Meet the man on a mission to map Toronto's oldest trees
Forestry expert Eric Davies says Toronto's oldest trees have valuable special abilities— they've evolved to thrive here for hundreds of years.
|Report an Error|
Share via Email
View 2 photoszoom
How old is your most elderly neighbour? 80? 95?
Try 250. Maybe even older – assuming your neighbour is a tree.
Eric Davies, a U of T PhD candidate in forestry, is on a mission to map Toronto’s oldest and largest native trees. And he wants the wider community to appreciate them and help spread their most valuable assets: seeds.
Planting maple keys, acorns and hickory nuts taken from trees that have been here for centuries isn’t just a fun fall activity, Davies said. It’s a way to seed an urban forest that will be able to handle environmental turmoil in the future.
“If these trees are 200 or 150 years old, they’ve withstood hundreds of years – and actually, in their genes, thousands of years – of climatic variation,” Davies said.
In other words, these trees have lived so long because they have great genes. Their ancestors lived in the Toronto area. They've evolved to thrive here.

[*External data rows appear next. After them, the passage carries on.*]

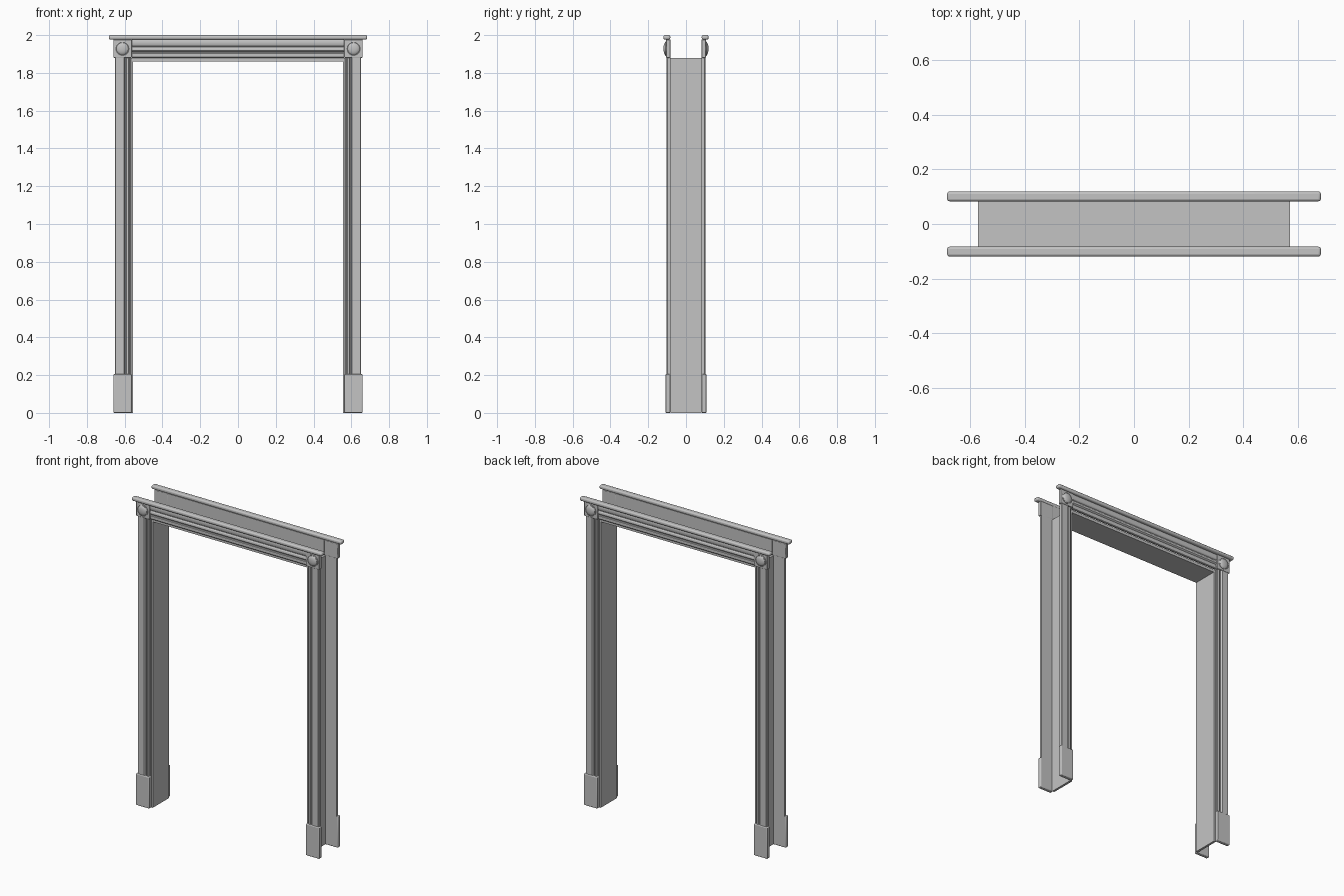
import bpy, bmesh, math
from mathutils import Matrix

if "Cube" in bpy.data.objects:
    bpy.data.objects.remove(bpy.data.objects["Cube"])

paint = bpy.data.materials.new("grey_paint")
paint.diffuse_color = (0.55, 0.55, 0.55, 1)
paint.use_nodes = True
paint.node_tree.nodes["Principled BSDF"].inputs["Base Color"].default_value = paint.diffuse_color
WALL = 0.083          # y of the wall surface on each side


def finish(bm, name, bevel=0.0, segments=3):
    bmesh.ops.recalc_face_normals(bm, faces=bm.faces)
    mesh = bpy.data.meshes.new(name)
    bm.to_mesh(mesh)
    bm.free()
    ob = bpy.data.objects.new(name, mesh)
    bpy.context.collection.objects.link(ob)
    mesh.materials.append(paint)
    if bevel:
        mod = ob.modifiers.new("rounding", 'BEVEL')
        mod.width, mod.segments = bevel, segments
    bpy.ops.object.select_all(action='DESELECT')
    ob.select_set(True)
    bpy.context.view_layer.objects.active = ob
    bpy.ops.object.shade_smooth_by_angle(angle=math.radians(35))
    return ob


def box(name, x, y, z, bevel=0.0, segments=3):
    bm = bmesh.new()
    bmesh.ops.create_cube(bm, size=1)
    for v in bm.verts:
        v.co = [(a + b) / 2 + c * (b - a) for (a, b), c in zip((x, y, z), v.co)]
    return finish(bm, name, bevel, segments)


def extrude(name, points, vec, bevel=0.0):
    bm = bmesh.new()
    face = bm.faces.new([bm.verts.new(p) for p in points])
    new = bmesh.ops.extrude_face_region(bm, geom=[face])["geom"]
    bmesh.ops.translate(bm, vec=vec, verts=[g for g in new if isinstance(g, bmesh.types.BMVert)])
    return finish(bm, name, bevel)


# Door lining: two side jambs and a head
for s, side in ((-1, "left"), (1, "right")):
    box(side + "_jamb", sorted((s * 0.555, s * 0.570)), (-WALL, WALL), (0, 1.878))
box("head_jamb", (-0.555, 0.555), (-WALL, WALL), (1.860, 1.878))

# Moulding profiles as (position across, depth out of the wall)
leg_profile = [(0.652, 0), (0.652, 0.016), (0.648, 0.020), (0.604, 0.020), (0.600, 0.017),
               (0.598, 0.011), (0.592, 0.011), (0.590, 0.016), (0.586, 0.018), (0.580, 0.018),
               (0.577, 0.015), (0.575, 0.009), (0.569, 0.009), (0.566, 0.006), (0.566, 0)]
head_profile = [(1.978, 0), (1.978, 0.016), (1.970, 0.020), (1.948, 0.020), (1.943, 0.017),
                (1.940, 0.011), (1.936, 0.011), (1.933, 0.016), (1.929, 0.018), (1.918, 0.018),
                (1.914, 0.015), (1.911, 0.009), (1.906, 0.009), (1.903, 0.013), (1.884, 0.013),
                (1.880, 0.010), (1.880, 0)]

for d, face in ((-1, "front"), (1, "back")):
    def out(a, b):
        return sorted((d * (WALL + a), d * (WALL + b)))

    # Head moulding and rounded cap
    extrude(face + "_head_moulding", [(-0.562, d * (WALL + t), z) for z, t in head_profile],
            (1.124, 0, 0))
    box(face + "_cap", (-0.684, 0.684), out(0, 0.036), (1.976, 2.0), 0.009)

    for s, side in ((-1, "left"), (1, "right")):
        tag = face + "_" + side
        # Moulded casing, plinth and corner block
        extrude(tag + "_casing", [(s * x, d * (WALL + t), 0.2) for x, t in leg_profile],
                (0, 0, 1.682))
        box(tag + "_plinth", sorted((s * 0.563, s * 0.660)), out(0, 0.025), (0, 0.205), 0.005)
        box(tag + "_corner_block", sorted((s * 0.562, s * 0.660)), out(0, 0.023),
            (1.880, 1.977), 0.004)
        # Domed rosette, lathed around the y axis
        bm = bmesh.new()
        rings = [(0.038, 0.021), (0.038, 0.026), (0.034, 0.028), (0.032, 0.027),
                 (0.028, 0.031), (0.020, 0.034), (0.010, 0.036)]
        prev = None
        for r, t in rings:
            ring = [bm.verts.new((s * 0.612 + r * math.cos(a), d * (WALL + t), 1.928 + r * math.sin(a)))
                    for a in (i * math.tau / 32 for i in range(32))]
            if prev:
                for i in range(32):
                    j = (i + 1) % 32
                    bm.faces.new((prev[i], prev[j], ring[j], ring[i]))
            prev = ring
        bm.faces.new(prev)
        finish(bm, tag + "_rosette")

But most trees for sale in nurseries, even native ones, come from places like Ohio and Texas, Davies said. They don't have that Toronto magic in their DNA.
So this fall he and his colleagues are collecting seeds from the city’s old, stalwart trees, some to plant and some to share with nursery and architecture companies.
They're sprouting the acorns they collect, and come spring, will give away hundreds of young oaks for free to the public.
At opentreemap.org/torontoravines, they've made a map 500 of Toronto’s oldest trees, and are working on making it user-friendly enough to be the basis of a massive, crowd-sourced citizen science project.
For now, “People can go discover them and take pictures or write poems about them, whatever they want to do. And they can collect different (seeds to plant) like Pokémon,” Davies said.
The goal is to locate the largest (and therefore likely oldest) tree belonging to each of 70-plus native species, both in the city overall and in each ward.
Some wards are seriously lacking in trees. Biodiversity in Toronto’s ravines, where some of the oldest trees stand, is being choked by invasive species like Norway Maple, Davies said.
Seeds aren’t the only reason to protect and love large, old, native trees. They’re ecosystems in their own right, attracting countless insect species and birds and creating a radius of increased biodiversity that extends for kilometres, Davies said.
“They’re big, they’re beautiful, they’re pretty rare and they need our help. They’re kind of like elephants or something; elephants of the forest.”